You Are My Sunshine
21 Feb 2022
Jack Knight, Steve Salt, Simon Bamford, Charlie Clarke, Rosemary Manjunath, Charles O'Neill, Ernest Vernon, Jonathan Butler
The modern world is a product of the past but many live with the stubborn legacy of their own upbringing. You Are My Sunshine is a sensitive study of a family shocked by the revelation their son is gay and emotional fallout in the years that followed. The story told in flashback jumps between the 1970s and present day. From a time when homosexuality was recently legalised to the more enlightened present is a fascinating contrast. Society moves on but progress will often fall between tolerance and acceptance.
Joe (Jack Knight) and Tom (Steve Salt) meet as teenagers and initially seem to be opposites. Joe is quiet and diffident while Tom is sociable, gregarious and outgoing. Chemistry quickly turns into romance as they become an item. Joe’s father (Simon Bamford) recoils in disgust when he learns the truth; sister Ethel (Charlie Clarke) feels betrayed by Joe’s behaviour. Joe and Tom are undaunted as they resolve to live as a couple whatever the family think.

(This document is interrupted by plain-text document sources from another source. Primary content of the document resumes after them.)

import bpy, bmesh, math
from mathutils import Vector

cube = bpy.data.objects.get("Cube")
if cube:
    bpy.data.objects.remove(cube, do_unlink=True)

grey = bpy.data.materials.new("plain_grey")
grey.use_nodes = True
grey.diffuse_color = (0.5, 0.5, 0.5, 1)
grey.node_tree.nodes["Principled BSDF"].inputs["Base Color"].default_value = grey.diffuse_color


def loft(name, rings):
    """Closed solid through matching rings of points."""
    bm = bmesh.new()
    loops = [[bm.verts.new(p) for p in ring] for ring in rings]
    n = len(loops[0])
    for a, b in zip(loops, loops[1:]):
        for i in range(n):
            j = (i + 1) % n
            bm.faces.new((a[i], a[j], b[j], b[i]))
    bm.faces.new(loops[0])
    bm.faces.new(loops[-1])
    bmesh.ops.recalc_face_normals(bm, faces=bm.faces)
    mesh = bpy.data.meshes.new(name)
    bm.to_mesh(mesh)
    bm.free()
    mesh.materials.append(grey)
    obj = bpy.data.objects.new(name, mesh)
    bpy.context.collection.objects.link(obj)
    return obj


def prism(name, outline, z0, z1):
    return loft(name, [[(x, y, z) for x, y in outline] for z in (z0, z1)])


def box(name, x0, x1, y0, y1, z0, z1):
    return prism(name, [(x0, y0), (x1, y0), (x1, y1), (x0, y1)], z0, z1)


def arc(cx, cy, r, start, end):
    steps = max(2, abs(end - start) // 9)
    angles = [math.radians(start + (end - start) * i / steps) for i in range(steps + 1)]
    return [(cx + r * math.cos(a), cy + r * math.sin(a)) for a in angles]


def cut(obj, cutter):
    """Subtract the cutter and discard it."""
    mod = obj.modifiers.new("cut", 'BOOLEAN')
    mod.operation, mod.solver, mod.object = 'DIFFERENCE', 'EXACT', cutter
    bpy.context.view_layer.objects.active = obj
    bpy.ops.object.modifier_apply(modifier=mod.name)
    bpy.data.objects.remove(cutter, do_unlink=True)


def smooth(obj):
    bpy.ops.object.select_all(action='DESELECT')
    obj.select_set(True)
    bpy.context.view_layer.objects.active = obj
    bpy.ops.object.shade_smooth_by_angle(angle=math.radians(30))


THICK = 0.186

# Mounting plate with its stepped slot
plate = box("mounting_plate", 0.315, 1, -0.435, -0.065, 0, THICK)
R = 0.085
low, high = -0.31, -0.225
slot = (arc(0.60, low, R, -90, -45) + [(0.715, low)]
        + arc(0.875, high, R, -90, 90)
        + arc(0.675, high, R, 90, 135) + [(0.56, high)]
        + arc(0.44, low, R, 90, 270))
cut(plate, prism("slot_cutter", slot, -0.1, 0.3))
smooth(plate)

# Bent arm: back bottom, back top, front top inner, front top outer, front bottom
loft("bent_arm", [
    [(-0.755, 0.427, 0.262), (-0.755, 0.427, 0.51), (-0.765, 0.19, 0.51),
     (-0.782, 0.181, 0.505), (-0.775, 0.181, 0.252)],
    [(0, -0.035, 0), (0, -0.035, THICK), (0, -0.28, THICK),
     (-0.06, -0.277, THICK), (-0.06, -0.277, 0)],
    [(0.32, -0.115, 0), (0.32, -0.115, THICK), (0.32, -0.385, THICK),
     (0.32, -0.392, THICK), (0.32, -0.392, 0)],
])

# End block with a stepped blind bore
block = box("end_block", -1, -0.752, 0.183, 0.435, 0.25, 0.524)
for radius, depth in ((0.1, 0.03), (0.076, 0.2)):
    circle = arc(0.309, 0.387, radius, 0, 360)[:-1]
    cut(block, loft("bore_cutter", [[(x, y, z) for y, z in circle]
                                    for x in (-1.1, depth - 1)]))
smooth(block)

Time passes as Ethel and Joe become increasingly estranged from each other. In middle age Ethel (Rosemary Manjunath) and Joe (Charles O’Neill) meet again but seem further apart than ever. Ethel’s son John (Jonathan Butler) acts as peacemaker and gets Ethel to call Joe. She instead gets Tom (Ernest Vernon) and as they speak the ice slowly begins to melt. However, there is a bombshell waiting for all of them that changes everything.
Writer and director David Hastings builds an affecting story of how a family can be torn apart just because someone is different. However, the feeling continually nags that Ethel as a character needs to be fleshed out more. What actually caused the split with her own brother? To ostracise Joe because of his sexual preference can’t be the only reason. If it is then we need hear more from Ethel as the antagonist in the piece.
Although the flashbacks are adequate mechanisms there’s nothing to pin down the era in which they met. We presume it’s the 1970s because of its proximity to legalisation; but can never be certain because younger Joe and Tom are pictured wandering through the countryside which can never date. It might sound like a minor quibble but this story relies on accurate historic context to be truly authentic. Aside from that it remains a sincere and moving portrait of a couple trying to live their life.